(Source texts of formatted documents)
++++++++++
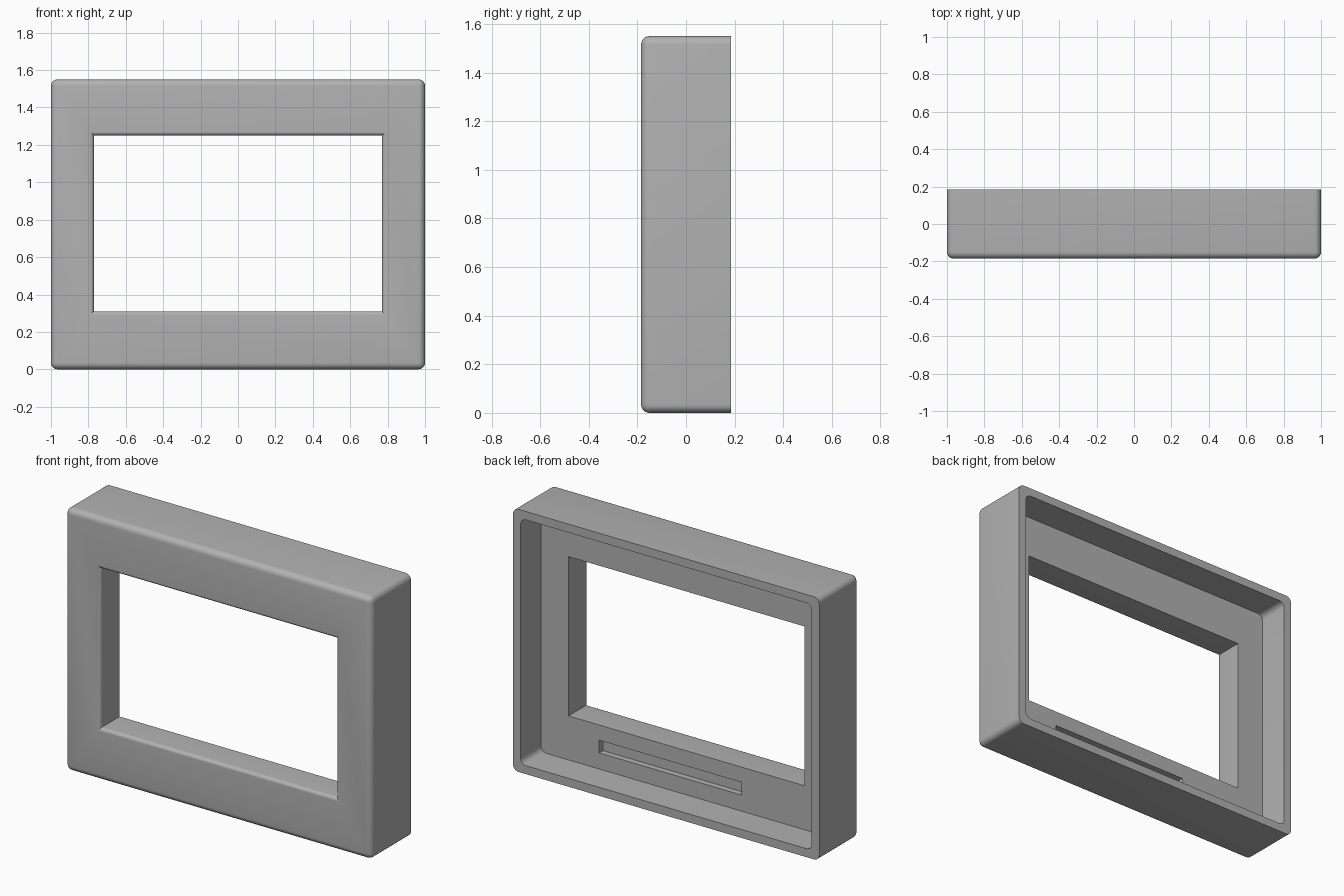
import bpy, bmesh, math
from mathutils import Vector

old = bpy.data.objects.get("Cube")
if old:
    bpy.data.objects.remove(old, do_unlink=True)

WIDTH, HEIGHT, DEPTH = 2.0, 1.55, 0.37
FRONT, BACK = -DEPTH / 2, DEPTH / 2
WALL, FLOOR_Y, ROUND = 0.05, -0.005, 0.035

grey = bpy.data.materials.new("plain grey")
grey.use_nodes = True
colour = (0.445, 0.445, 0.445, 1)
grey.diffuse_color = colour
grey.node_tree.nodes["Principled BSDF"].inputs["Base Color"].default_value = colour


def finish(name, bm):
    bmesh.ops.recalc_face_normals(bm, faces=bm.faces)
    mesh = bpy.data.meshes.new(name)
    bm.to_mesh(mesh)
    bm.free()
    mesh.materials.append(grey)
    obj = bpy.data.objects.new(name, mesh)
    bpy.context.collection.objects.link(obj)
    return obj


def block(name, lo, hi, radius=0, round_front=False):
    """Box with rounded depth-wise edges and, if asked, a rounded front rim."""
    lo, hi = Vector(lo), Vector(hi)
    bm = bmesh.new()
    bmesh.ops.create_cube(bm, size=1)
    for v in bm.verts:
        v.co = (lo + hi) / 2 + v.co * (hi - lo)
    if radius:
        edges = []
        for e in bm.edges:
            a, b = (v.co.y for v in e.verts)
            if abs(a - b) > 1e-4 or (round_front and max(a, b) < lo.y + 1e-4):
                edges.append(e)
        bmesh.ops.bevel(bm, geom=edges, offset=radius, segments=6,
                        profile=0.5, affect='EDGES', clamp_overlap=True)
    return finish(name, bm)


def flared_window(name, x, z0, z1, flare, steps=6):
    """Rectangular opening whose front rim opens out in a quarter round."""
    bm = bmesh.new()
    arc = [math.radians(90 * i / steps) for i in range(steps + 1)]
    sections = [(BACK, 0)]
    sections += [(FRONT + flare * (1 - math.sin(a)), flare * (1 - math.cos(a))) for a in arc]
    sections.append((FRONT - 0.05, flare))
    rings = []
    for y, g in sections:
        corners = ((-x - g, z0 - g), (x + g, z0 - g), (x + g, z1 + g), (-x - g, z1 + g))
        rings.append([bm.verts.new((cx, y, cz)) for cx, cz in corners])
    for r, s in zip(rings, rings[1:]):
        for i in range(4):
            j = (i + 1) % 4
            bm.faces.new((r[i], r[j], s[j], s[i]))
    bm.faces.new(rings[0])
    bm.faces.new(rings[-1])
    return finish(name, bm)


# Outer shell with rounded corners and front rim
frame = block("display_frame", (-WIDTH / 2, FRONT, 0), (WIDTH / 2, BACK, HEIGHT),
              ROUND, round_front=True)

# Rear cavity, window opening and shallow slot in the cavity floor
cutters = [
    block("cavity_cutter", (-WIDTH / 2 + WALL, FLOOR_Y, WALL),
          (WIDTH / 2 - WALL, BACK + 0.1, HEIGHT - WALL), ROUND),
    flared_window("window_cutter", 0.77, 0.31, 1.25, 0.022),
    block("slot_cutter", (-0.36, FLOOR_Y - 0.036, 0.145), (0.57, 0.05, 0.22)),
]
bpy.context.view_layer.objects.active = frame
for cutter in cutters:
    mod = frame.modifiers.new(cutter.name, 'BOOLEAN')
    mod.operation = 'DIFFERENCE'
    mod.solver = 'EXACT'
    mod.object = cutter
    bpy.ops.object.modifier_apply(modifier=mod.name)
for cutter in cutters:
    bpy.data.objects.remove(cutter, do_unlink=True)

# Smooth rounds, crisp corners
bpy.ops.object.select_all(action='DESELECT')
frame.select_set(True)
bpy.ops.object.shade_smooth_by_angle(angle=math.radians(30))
++++++++++
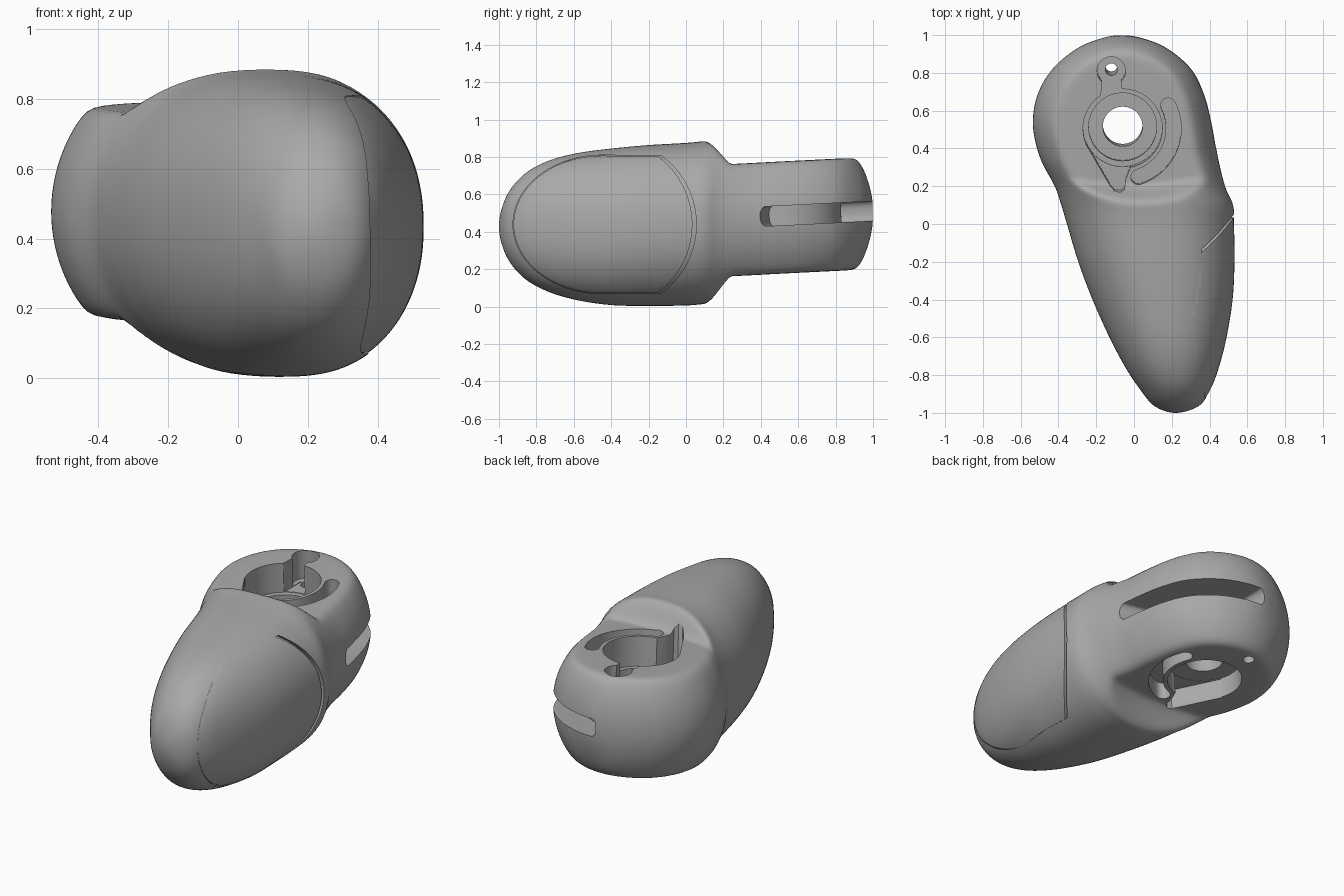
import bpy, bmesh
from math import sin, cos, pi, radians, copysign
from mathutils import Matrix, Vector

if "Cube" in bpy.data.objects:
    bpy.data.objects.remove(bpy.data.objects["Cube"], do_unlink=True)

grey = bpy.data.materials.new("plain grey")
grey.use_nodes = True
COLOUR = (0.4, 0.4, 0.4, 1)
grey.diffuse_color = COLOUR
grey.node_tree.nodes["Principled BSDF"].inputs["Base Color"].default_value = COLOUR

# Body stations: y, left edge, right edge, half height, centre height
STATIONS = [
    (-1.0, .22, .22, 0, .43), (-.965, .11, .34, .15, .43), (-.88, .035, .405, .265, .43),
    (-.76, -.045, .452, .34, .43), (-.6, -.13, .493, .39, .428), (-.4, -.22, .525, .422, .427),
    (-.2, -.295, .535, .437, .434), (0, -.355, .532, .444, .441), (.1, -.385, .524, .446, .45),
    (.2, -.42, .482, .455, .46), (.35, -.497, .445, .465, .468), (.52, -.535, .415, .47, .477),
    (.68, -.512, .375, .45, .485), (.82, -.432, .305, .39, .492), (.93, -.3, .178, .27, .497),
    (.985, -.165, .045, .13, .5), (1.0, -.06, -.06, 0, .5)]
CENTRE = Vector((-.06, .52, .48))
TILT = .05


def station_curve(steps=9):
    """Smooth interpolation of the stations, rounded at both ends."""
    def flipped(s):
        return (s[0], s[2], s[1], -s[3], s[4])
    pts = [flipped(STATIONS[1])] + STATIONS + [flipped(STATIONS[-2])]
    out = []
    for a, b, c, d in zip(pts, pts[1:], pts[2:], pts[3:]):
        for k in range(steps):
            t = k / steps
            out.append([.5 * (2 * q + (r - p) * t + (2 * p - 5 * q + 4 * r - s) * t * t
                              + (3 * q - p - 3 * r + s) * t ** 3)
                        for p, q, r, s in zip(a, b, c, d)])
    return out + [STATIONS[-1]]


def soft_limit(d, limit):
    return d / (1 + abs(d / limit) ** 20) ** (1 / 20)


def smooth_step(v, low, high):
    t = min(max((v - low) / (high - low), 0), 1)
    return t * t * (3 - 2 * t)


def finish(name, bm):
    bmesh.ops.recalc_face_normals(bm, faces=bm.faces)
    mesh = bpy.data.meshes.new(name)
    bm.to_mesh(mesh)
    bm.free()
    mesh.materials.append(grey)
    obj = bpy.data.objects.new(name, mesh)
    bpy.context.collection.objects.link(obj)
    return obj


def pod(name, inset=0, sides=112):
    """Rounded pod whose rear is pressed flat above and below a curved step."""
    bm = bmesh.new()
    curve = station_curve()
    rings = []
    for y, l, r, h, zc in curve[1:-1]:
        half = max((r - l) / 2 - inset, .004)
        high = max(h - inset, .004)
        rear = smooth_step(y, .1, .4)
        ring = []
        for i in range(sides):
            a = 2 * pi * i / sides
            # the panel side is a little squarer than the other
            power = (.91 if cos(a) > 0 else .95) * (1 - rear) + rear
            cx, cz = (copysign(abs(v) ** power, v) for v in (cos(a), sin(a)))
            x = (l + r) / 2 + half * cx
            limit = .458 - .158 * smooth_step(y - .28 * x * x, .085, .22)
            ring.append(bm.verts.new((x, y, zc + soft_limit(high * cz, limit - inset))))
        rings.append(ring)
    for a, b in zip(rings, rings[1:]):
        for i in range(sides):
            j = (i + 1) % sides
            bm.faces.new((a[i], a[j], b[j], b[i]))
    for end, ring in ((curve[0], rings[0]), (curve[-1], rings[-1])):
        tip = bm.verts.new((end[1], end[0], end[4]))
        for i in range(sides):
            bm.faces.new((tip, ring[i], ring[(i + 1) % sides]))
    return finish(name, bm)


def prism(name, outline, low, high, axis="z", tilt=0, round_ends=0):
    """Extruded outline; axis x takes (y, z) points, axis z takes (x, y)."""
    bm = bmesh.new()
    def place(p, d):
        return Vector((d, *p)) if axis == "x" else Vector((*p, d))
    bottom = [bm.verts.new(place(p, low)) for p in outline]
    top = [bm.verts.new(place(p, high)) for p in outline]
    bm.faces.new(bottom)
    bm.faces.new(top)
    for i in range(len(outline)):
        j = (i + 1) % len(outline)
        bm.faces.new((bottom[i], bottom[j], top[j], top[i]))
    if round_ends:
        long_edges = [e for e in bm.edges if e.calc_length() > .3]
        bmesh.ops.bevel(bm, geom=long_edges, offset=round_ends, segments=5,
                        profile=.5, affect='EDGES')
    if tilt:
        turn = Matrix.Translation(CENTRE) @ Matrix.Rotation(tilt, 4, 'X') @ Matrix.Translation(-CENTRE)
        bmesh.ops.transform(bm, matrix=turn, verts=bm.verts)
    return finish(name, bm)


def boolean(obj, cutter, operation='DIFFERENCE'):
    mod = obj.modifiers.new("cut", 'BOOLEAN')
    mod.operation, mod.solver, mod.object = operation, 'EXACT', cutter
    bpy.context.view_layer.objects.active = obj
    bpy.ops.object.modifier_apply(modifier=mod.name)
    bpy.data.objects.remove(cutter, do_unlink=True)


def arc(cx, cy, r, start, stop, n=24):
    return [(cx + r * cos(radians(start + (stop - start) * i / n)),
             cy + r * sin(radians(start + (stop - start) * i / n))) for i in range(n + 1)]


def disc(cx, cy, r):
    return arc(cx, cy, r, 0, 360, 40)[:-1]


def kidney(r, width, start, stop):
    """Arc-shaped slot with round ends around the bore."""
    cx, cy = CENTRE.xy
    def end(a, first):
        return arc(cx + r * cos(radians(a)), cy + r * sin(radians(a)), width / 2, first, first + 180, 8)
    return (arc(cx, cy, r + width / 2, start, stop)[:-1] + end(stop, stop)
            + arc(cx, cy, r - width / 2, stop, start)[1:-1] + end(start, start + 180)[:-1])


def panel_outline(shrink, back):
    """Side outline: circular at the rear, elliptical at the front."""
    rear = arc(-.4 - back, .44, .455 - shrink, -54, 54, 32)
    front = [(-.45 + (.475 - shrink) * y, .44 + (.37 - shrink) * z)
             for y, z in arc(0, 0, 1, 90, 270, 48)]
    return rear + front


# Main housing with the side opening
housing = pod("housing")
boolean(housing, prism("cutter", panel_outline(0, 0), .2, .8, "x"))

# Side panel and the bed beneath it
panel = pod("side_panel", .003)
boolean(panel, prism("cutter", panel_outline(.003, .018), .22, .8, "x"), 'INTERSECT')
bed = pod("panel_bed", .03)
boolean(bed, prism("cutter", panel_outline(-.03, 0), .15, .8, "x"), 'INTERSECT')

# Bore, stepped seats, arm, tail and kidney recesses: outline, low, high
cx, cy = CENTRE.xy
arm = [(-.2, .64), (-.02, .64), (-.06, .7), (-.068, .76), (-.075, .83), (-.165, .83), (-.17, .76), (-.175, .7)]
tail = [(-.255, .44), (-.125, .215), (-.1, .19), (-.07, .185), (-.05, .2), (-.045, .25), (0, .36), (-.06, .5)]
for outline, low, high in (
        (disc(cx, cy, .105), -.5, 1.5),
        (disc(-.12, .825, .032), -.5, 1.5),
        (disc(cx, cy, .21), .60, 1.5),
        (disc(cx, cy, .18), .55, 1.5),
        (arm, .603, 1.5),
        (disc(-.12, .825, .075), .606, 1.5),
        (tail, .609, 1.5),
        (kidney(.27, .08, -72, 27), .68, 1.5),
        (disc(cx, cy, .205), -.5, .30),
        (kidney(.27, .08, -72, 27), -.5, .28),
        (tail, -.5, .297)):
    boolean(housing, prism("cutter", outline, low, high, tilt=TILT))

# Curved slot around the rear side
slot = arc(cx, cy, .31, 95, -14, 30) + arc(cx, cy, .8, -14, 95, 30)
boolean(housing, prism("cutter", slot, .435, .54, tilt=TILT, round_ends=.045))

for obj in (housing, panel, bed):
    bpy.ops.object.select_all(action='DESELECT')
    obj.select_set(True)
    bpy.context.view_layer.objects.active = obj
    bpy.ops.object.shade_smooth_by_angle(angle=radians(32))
++++++++++
Among the lines above, which contain the word "high"? Copy every one.

REPLY TO THE EXERCISE –
def smooth_step(v, low, high):
    t = min(max((v - low) / (high - low), 0), 1)
        high = max(h - inset, .004)
            ring.append(bm.verts.new((x, y, zc + soft_limit(high * cz, limit - inset))))
def prism(name, outline, low, high, axis="z", tilt=0, round_ends=0):
    top = [bm.verts.new(place(p, high)) for p in outline]
# Bore, stepped seats, arm, tail and kidney recesses: outline, low, high
for outline, low, high in (
    boolean(housing, prism("cutter", outline, low, high, tilt=TILT))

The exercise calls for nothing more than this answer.